First off, around 70 people attended the interest group, surgery or workshop on diversity bringing enthusiasm, thinking and questions such as:
- “How can we find and use language that is inclusive and really connects?”
- “How can Transition respond to all the concerns of a community such as crime?”
- “What is it that attracts people and that doesn’t attract people about Transition?”
- “What would an inclusive Transition Town Stoke Newington look like?”
- “In what ways will the movement have to change?”
- “How do I get my fellow Transitioners to pay more attention to inclusivity?”
One particularly encouraging action that came out of the surgery session on diversity was the setting up of a group to look at how to better include children in Transition activities. More than simply a childcare service, this group sees itself as facilitating the unique and crucial role that children can play. In fact, this was directly played out by the group of 13-14 year olds from Bro Dyfdi in mid-Wales who gave a workshop showing the film they had made on the Canadian Tar Sands and leading an action planning session on how young people can be inspired to form an international youth Transition movement. Even among those who didn’t attend this workshop, there was a feeling that the presence of the Bro Dyfdi crew injected a great deal of hope and stimulus to the conference atmosphere.
As for age diversity more generally, it seems the ages of people involved in Transition is starting to broaden. At the closing session, a 28 year old man said “last year, I was one of the youngest people here but this year, just a year on, I’ve moved a lot further up the age bracket”.
Culturally, there were representatives from Mexico, France, Spain, the United States as well as a party of Brazilians who gave a workshop entitled “Is Transition in Brazil following the football road – created in England with the best players in Brazil?”

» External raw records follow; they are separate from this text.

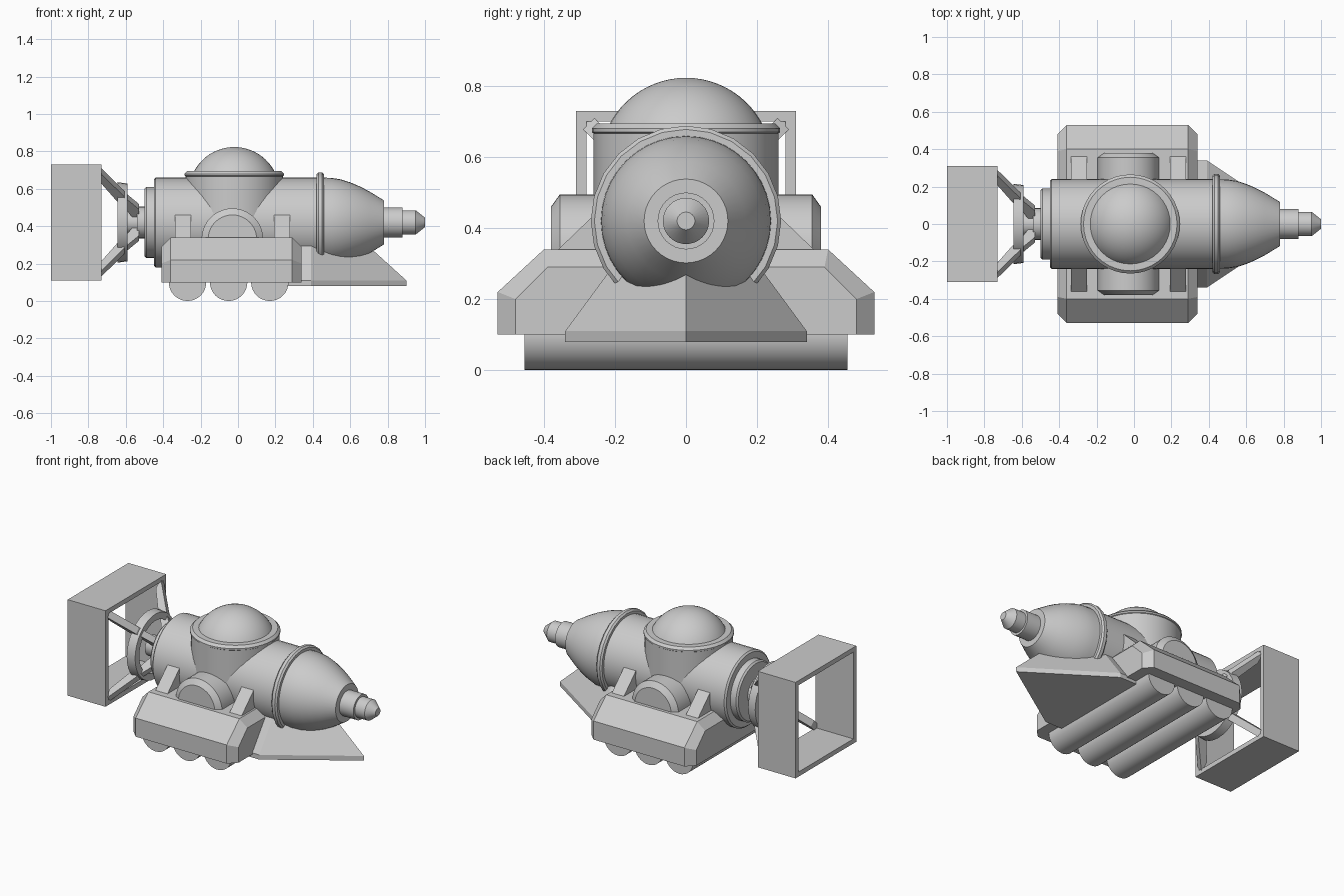
import bpy, math
from mathutils import Vector

if "Cube" in bpy.data.objects:
    bpy.data.objects.remove(bpy.data.objects["Cube"])

AXIS_Z = 0.42  # height of the hull centre line


def mesh_object(name, verts, faces, smooth=True):
    me = bpy.data.meshes.new(name)
    me.from_pydata([tuple(v) for v in verts], [], faces)
    ob = bpy.data.objects.new(name, me)
    bpy.context.collection.objects.link(ob)
    bpy.ops.object.select_all(action='DESELECT')
    ob.select_set(True)
    bpy.context.view_layer.objects.active = ob
    bpy.ops.object.mode_set(mode='EDIT')
    bpy.ops.mesh.select_all(action='SELECT')
    bpy.ops.mesh.normals_make_consistent(inside=False)
    bpy.ops.object.mode_set(mode='OBJECT')
    if smooth:
        bpy.ops.object.shade_smooth_by_angle(angle=math.radians(28))
    return ob


def loft(name, rings, smooth=False, closed=False):
    """Skin equal-length loops; cap the ends, or join last to first."""
    n, m = len(rings[0]), len(rings)
    verts = [v for ring in rings for v in ring]
    faces = []
    for k in range(m if closed else m - 1):
        a, b = k * n, (k + 1) % m * n
        faces += [(a + i, a + (i + 1) % n, b + (i + 1) % n, b + i) for i in range(n)]
    if not closed:
        faces += [tuple(range(n)), tuple(range((m - 1) * n, m * n))]
    return mesh_object(name, verts, faces, smooth)


def lathe(name, profile, axis, origin, n=40, closed=False):
    """Spin (distance along axis, radius) points around an axis."""
    q = Vector((0, 0, 1)).rotation_difference(Vector(axis))
    rings = []
    for d, r in profile:
        rings.append([q @ Vector((r * math.cos(2 * math.pi * i / n),
                                  r * math.sin(2 * math.pi * i / n), d)) + Vector(origin)
                      for i in range(n)])
    return loft(name, rings, True, closed)


X, Y, Z = (1, 0, 0), (0, 1, 0), (0, 0, 1)
HULL = (0, 0, AXIS_Z)

# Hull with stepped stern
lathe("hull", [(-0.50, 0.18), (-0.49, 0.19), (-0.45, 0.19), (-0.45, 0.23), (-0.44, 0.24),
               (0.44, 0.24)], X, HULL)
# Nose and stepped tip
lathe("nose", [(0.44, 0.24), (0.50, 0.238), (0.55, 0.23), (0.60, 0.214), (0.65, 0.193),
               (0.70, 0.167), (0.78, 0.118)], X, HULL)
lathe("nose_tip", [(0.76, 0.08), (0.88, 0.08), (0.88, 0.065), (0.95, 0.065), (1.0, 0.025)],
      X, HULL, 32)
lathe("nose_collar", [(0.42, 0.23), (0.42, 0.258), (0.43, 0.268), (0.45, 0.268),
                      (0.46, 0.258), (0.46, 0.23)], X, HULL, 24)

# Turret, rim and glass dome
TURRET = (-0.02, 0, 0)
lathe("turret", [(0.30, 0.26), (0.68, 0.26)], Z, TURRET)
lathe("turret_rim", [(0.66, 0.25), (0.67, 0.265), (0.68, 0.265), (0.695, 0.25), (0.695, 0.2)],
      Z, TURRET)
dome_r = 0.243
lathe("dome", [(0.58 + dome_r * math.sin(a), max(dome_r * math.cos(a), 0.001))
               for a in [math.radians(25 + 65 * i / 12) for i in range(13)]], Z, TURRET)

# Side hatches and sloping brackets
for side, label in ((-1, "front"), (1, "back")):
    lathe("side_hatch_" + label, [(0.1, 0.165), (0.355, 0.165), (0.38, 0.13)],
          (0, side, 0), (-0.03, 0, 0.33))
    for x in (-0.295, 0.235):
        tri = [(0.37, 0.33), (0.23, 0.465), (0.15, 0.465), (0.15, 0.33)]
        loft("bracket_" + label, [[(x + dx, side * y, z) for y, z in tri]
                                  for dx in (-0.043, 0.043)])

# Track housing: one cross-section swept along x with chamfered ends
outer = [(0.53, 0.10), (0.53, 0.22), (0.40, 0.34)]
inner = [(0.48, 0.10), (0.48, 0.20), (0.39, 0.29)]
loft("track_housing", [[(x, y, z) for y, z in half + [(-y, z) for y, z in half[::-1]]]
                       for x, half in ((-0.41, inner), (-0.36, outer),
                                       (0.29, outer), (0.34, inner))])

# Ground rollers
for x in (-0.27, -0.05, 0.17):
    lathe("roller", [(-0.455, 0.1), (0.455, 0.1)], Y, (x, 0, 0.1), 32)

# Wedge plough under the nose
def plough_ring(z, shoulder, tip):
    pts = [(0.25, -shoulder), (0.39, -shoulder), (tip, 0), (0.39, shoulder), (0.25, shoulder)]
    return [(x, y, z) for x, y in pts]

loft("plough", [plough_ring(0.08, 0.34, 0.90), plough_ring(0.11, 0.34, 0.90),
                plough_ring(0.30, 0.20, 0.69)])

# Square tail frame, open fore and aft
def square(x, s):
    return [(x, y * s, AXIS_Z + z * s) for y, z in ((-1, -1), (1, -1), (1, 1), (-1, 1))]

loft("tail_frame", [square(-1, 0.31), square(-0.73, 0.31), square(-0.73, 0.28),
                    square(-1, 0.28)], closed=True)

# Tail shaft and ring
lathe("tail_shaft", [(-0.62, 0.065), (-0.54, 0.065), (-0.54, 0.085), (-0.49, 0.085)], X, HULL, 24)
lathe("tail_ring", [(-0.645, 0.215), (-0.59, 0.208), (-0.59, 0.165), (-0.645, 0.172)],
      X, HULL, 32, closed=True)

# Diagonal struts to the frame corners and spokes to the shaft
def radial_plate(name, angle, profile, half):
    c, s = math.cos(angle), math.sin(angle)
    loft(name, [[(x, r * c - t * s, AXIS_Z + r * s + t * c) for x, r in profile]
                for t in (-half, half)])

for k in range(4):
    a = math.pi / 4 + k * math.pi / 2
    radial_plate("tail_strut", a, [(-0.74, 0.40), (-0.74, 0.33), (-0.64, 0.17), (-0.60, 0.19),
                                   (-0.61, 0.22)], 0.022)
    radial_plate("tail_spoke", a, [(-0.64, 0.19), (-0.59, 0.19), (-0.53, 0.12), (-0.53, 0.05),
                                   (-0.56, 0.05)], 0.02)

And of course, let us not forget the Stoneleigh session (a talk on the financial situation given by the Economist, Nicole M. Foss) which seemed to affect everyone at the conference regardless of whether or not they attended the talk. This session further compelled my belief in the importance of creating a Transition that holds equality at its core. For me, the ways that an equal, inclusive community might deal with financial meltdown is very different to how an unequal community might act in the same situation. As Peter Lipman put it in his interview with the Brazilians “Becoming more resilient has to mean becoming more equal”.
I don’t wish to understate the long way we have to go in developing an inclusive and genuinely diverse Transition but I do feel deeply reassured by the seeking spirit of everyone I spoke to about this. As the Brazilians circulated the canteen one lunch time, playing Brazilian music and giving out home-made sweets, the sense of celebration and possibility that diversity brings struck me afresh. It reminded me of one of the questions that came up in the diversity session of “what might a truly diverse Transition look like?” Well, I’m not sure I know but I’m excited to find out!